» WHAT TO WORK ON: Every entry is to be returned unchanged, and no picture is to be included.

» RECORDS TO USE:
--------------------------------

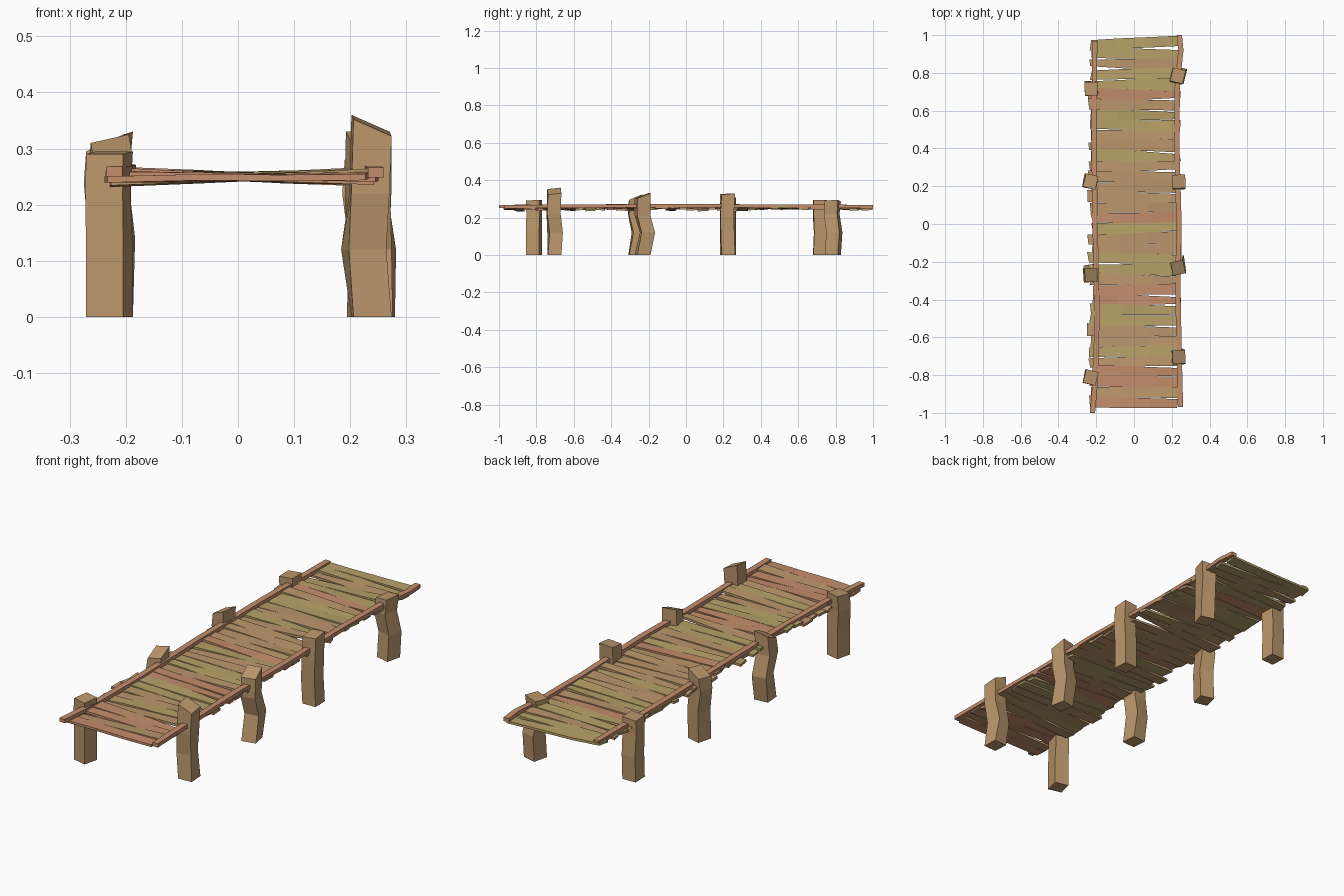
import bpy, bmesh, math, random
from mathutils import Vector, Matrix

if "Cube" in bpy.data.objects:
    bpy.data.objects.remove(bpy.data.objects["Cube"])

random.seed(7)
R = random.uniform


def material(name, rgb):
    m = bpy.data.materials.new(name)
    m.diffuse_color = (*rgb, 1)
    m.use_nodes = True
    m.node_tree.nodes["Principled BSDF"].inputs["Base Color"].default_value = m.diffuse_color
    return m


BROWN = material("brown_wood", (0.50, 0.31, 0.15))
OLIVE = material("olive_wood", (0.48, 0.36, 0.14))
PINK = material("reddish_wood", (0.55, 0.27, 0.15))


def loft(name, rings, mat):
    """Solid through a list of four-point rings, capped at both ends."""
    bm = bmesh.new()
    vs = [[bm.verts.new(p) for p in ring] for ring in rings]
    for a, b in zip(vs, vs[1:]):
        for i in range(4):
            j = (i + 1) % 4
            bm.faces.new((a[i], a[j], b[j], b[i]))
    bm.faces.new(vs[0][::-1])
    bm.faces.new(vs[-1])
    bmesh.ops.recalc_face_normals(bm, faces=bm.faces)
    me = bpy.data.meshes.new(name)
    bm.to_mesh(me)
    bm.free()
    me.materials.append(mat)
    ob = bpy.data.objects.new(name, me)
    bpy.context.collection.objects.link(ob)
    return ob


# Posts: crooked square logs with a slanted top
def post(name, x, y, turn, top, slope, bends):
    rings = []
    levels = [(0, 0, 0, 0)] + bends
    for k, (z, dx, dy, twist) in enumerate(levels):
        rot = Matrix.Rotation(math.radians(turn + twist), 3, 'Z')
        last = k == len(levels) - 1
        ring = []
        for sx, sy in ((-1, -1), (1, -1), (1, 1), (-1, 1)):
            p = rot @ Vector((sx * 0.034, sy * 0.036, 0))
            h = top + slope[0] * (sx - 1) / 2 + slope[1] * (sy - 1) / 2 if last else z
            ring.append((x + dx + p.x, y + dy + p.y, h))
        rings.append(ring)
    loft(name, rings, BROWN)


post("left_post_1", -0.229, -0.812, -14, 0.295, (0, 0.005),
     [(0.12, 0, 0, 0), (0.22, -0.003, 0, 3), (0.29, 0, 0, 0)])
post("left_post_2", -0.226, -0.270, 4, 0.325, (0.015, 0.03),
     [(0.12, 0, 0.02, 4), (0.22, -0.008, -0.002, 0), (0.3, 0, 0, 0)])
post("left_post_3", -0.229, 0.225, -14, 0.330, (0.03, 0.005),
     [(0.14, 0.004, 0, 0), (0.24, -0.006, 0, 4), (0.3, 0, 0, 0)])
post("left_post_4", -0.227, 0.716, 2, 0.295, (0.005, 0),
     [(0.12, 0, 0.005, 0), (0.22, 0, 0, 2), (0.29, 0, 0, 0)])
post("right_post_1", 0.238, -0.704, 3, 0.330, (-0.03, 0.008),
     [(0.12, -0.014, 0.004, 8), (0.22, -0.004, -0.004, 0), (0.3, 0, 0, 0)])
post("right_post_2", 0.235, -0.232, 12, 0.330, (0, 0.028),
     [(0.12, 0, 0.026, -4), (0.21, -0.004, 0, 0), (0.3, -0.002, 0, 0)])
post("right_post_3", 0.238, 0.225, 2, 0.330, (0.005, 0.008),
     [(0.12, -0.004, -0.004, 0), (0.22, 0, -0.006, 0), (0.3, 0, 0, 0)])
post("right_post_4", 0.238, 0.785, -14, 0.295, (0.01, 0.005),
     [(0.12, 0.002, 0.008, 0), (0.22, -0.012, -0.006, 3), (0.29, -0.006, 0, 0)])

# Deck planks: irregular wedges, front to back, P/O/B = colour
COLOURS = "PBPPBOBBOOPPBOOBBOPBBBBBOBBOOBPOOBOO"
MATS = {"P": PINK, "O": OLIVE, "B": BROWN}
N = len(COLOURS)
pitch = 1.93 / N
for i, c in enumerate(COLOURS):
    yc = -0.945 + pitch * (i + 0.0) + 0.5 * pitch * (i / N)
    taper = R(-0.011, 0.011)
    skew = R(-0.008, 0.008)
    roll, lift, half = R(-0.010, 0.010), R(-0.001, 0.004), 0.0275
    if i == N - 1:
        skew, taper = 0.012, 0
    rings = []
    for t in (-1, -0.35, 0.35, 1):
        hw = half + taper * t
        y = yc + skew * t + (R(-0.002, 0.002) if abs(t) < 1 else 0)
        z = 0.243 + lift + roll * t
        th = 0.011
        ex = 0.004 + R(-0.011, 0.012)
        xs = [t * 0.236 + ex + (R(-0.008, 0.008) if abs(t) == 1 else 0) for _ in range(2)]
        tilt = R(-0.002, 0.002)
        rings.append([(xs[0], y - hw, z - tilt), (xs[1], y + hw, z + tilt),
                      (xs[1], y + hw, z + th + tilt), (xs[0], y - hw, z + th - tilt)])
    loft(f"plank_{i + 1}", rings, MATS[c])

# Side rails lying on the plank ends
def rail(name, path):
    rings = []
    for x, y, z in path:
        w, h = 0.014, 0.009
        rings.append([(x - w, y, z - h), (x + w, y, z - h), (x + w, y, z + h), (x - w, y, z + h)])
    loft(name, rings, PINK)


rail("left_rail", [(-0.220, -1.0, 0.259), (-0.202, -0.80, 0.260), (-0.196, -0.45, 0.262),
                   (-0.206, 0, 0.264), (-0.212, 0.45, 0.261), (-0.208, 0.97, 0.259)])
rail("right_rail", [(0.246, -0.97, 0.257), (0.240, -0.72, 0.260), (0.232, -0.35, 0.262),
                    (0.238, 0, 0.263), (0.226, 0.45, 0.261), (0.230, 0.75, 0.260),
                    (0.248, 0.92, 0.259), (0.240, 1.0, 0.257)])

--------------------------------

» TASK RESULT:
import bpy, bmesh, math, random
from mathutils import Vector, Matrix

if "Cube" in bpy.data.objects:
    bpy.data.objects.remove(bpy.data.objects["Cube"])

random.seed(7)
R = random.uniform


def material(name, rgb):
    m = bpy.data.materials.new(name)
    m.diffuse_color = (*rgb, 1)
    m.use_nodes = True
    m.node_tree.nodes["Principled BSDF"].inputs["Base Color"].default_value = m.diffuse_color
    return m


BROWN = material("brown_wood", (0.50, 0.31, 0.15))
OLIVE = material("olive_wood", (0.48, 0.36, 0.14))
PINK = material("reddish_wood", (0.55, 0.27, 0.15))


def loft(name, rings, mat):
    """Solid through a list of four-point rings, capped at both ends."""
    bm = bmesh.new()
    vs = [[bm.verts.new(p) for p in ring] for ring in rings]
    for a, b in zip(vs, vs[1:]):
        for i in range(4):
            j = (i + 1) % 4
            bm.faces.new((a[i], a[j], b[j], b[i]))
    bm.faces.new(vs[0][::-1])
    bm.faces.new(vs[-1])
    bmesh.ops.recalc_face_normals(bm, faces=bm.faces)
    me = bpy.data.meshes.new(name)
    bm.to_mesh(me)
    bm.free()
    me.materials.append(mat)
    ob = bpy.data.objects.new(name, me)
    bpy.context.collection.objects.link(ob)
    return ob


# Posts: crooked square logs with a slanted top
def post(name, x, y, turn, top, slope, bends):
    rings = []
    levels = [(0, 0, 0, 0)] + bends
    for k, (z, dx, dy, twist) in enumerate(levels):
        rot = Matrix.Rotation(math.radians(turn + twist), 3, 'Z')
        last = k == len(levels) - 1
        ring = []
        for sx, sy in ((-1, -1), (1, -1), (1, 1), (-1, 1)):
            p = rot @ Vector((sx * 0.034, sy * 0.036, 0))
            h = top + slope[0] * (sx - 1) / 2 + slope[1] * (sy - 1) / 2 if last else z
            ring.append((x + dx + p.x, y + dy + p.y, h))
        rings.append(ring)
    loft(name, rings, BROWN)


post("left_post_1", -0.229, -0.812, -14, 0.295, (0, 0.005),
     [(0.12, 0, 0, 0), (0.22, -0.003, 0, 3), (0.29, 0, 0, 0)])
post("left_post_2", -0.226, -0.270, 4, 0.325, (0.015, 0.03),
     [(0.12, 0, 0.02, 4), (0.22, -0.008, -0.002, 0), (0.3, 0, 0, 0)])
post("left_post_3", -0.229, 0.225, -14, 0.330, (0.03, 0.005),
     [(0.14, 0.004, 0, 0), (0.24, -0.006, 0, 4), (0.3, 0, 0, 0)])
post("left_post_4", -0.227, 0.716, 2, 0.295, (0.005, 0),
     [(0.12, 0, 0.005, 0), (0.22, 0, 0, 2), (0.29, 0, 0, 0)])
post("right_post_1", 0.238, -0.704, 3, 0.330, (-0.03, 0.008),
     [(0.12, -0.014, 0.004, 8), (0.22, -0.004, -0.004, 0), (0.3, 0, 0, 0)])
post("right_post_2", 0.235, -0.232, 12, 0.330, (0, 0.028),
     [(0.12, 0, 0.026, -4), (0.21, -0.004, 0, 0), (0.3, -0.002, 0, 0)])
post("right_post_3", 0.238, 0.225, 2, 0.330, (0.005, 0.008),
     [(0.12, -0.004, -0.004, 0), (0.22, 0, -0.006, 0), (0.3, 0, 0, 0)])
post("right_post_4", 0.238, 0.785, -14, 0.295, (0.01, 0.005),
     [(0.12, 0.002, 0.008, 0), (0.22, -0.012, -0.006, 3), (0.29, -0.006, 0, 0)])

# Deck planks: irregular wedges, front to back, P/O/B = colour
COLOURS = "PBPPBOBBOOPPBOOBBOPBBBBBOBBOOBPOOBOO"
MATS = {"P": PINK, "O": OLIVE, "B": BROWN}
N = len(COLOURS)
pitch = 1.93 / N
for i, c in enumerate(COLOURS):
    yc = -0.945 + pitch * (i + 0.0) + 0.5 * pitch * (i / N)
    taper = R(-0.011, 0.011)
    skew = R(-0.008, 0.008)
    roll, lift, half = R(-0.010, 0.010), R(-0.001, 0.004), 0.0275
    if i == N - 1:
        skew, taper = 0.012, 0
    rings = []
    for t in (-1, -0.35, 0.35, 1):
        hw = half + taper * t
        y = yc + skew * t + (R(-0.002, 0.002) if abs(t) < 1 else 0)
        z = 0.243 + lift + roll * t
        th = 0.011
        ex = 0.004 + R(-0.011, 0.012)
        xs = [t * 0.236 + ex + (R(-0.008, 0.008) if abs(t) == 1 else 0) for _ in range(2)]
        tilt = R(-0.002, 0.002)
        rings.append([(xs[0], y - hw, z - tilt), (xs[1], y + hw, z + tilt),
                      (xs[1], y + hw, z + th + tilt), (xs[0], y - hw, z + th - tilt)])
    loft(f"plank_{i + 1}", rings, MATS[c])

# Side rails lying on the plank ends
def rail(name, path):
    rings = []
    for x, y, z in path:
        w, h = 0.014, 0.009
        rings.append([(x - w, y, z - h), (x + w, y, z - h), (x + w, y, z + h), (x - w, y, z + h)])
    loft(name, rings, PINK)


rail("left_rail", [(-0.220, -1.0, 0.259), (-0.202, -0.80, 0.260), (-0.196, -0.45, 0.262),
                   (-0.206, 0, 0.264), (-0.212, 0.45, 0.261), (-0.208, 0.97, 0.259)])
rail("right_rail", [(0.246, -0.97, 0.257), (0.240, -0.72, 0.260), (0.232, -0.35, 0.262),
                    (0.238, 0, 0.263), (0.226, 0.45, 0.261), (0.230, 0.75, 0.260),
                    (0.248, 0.92, 0.259), (0.240, 1.0, 0.257)])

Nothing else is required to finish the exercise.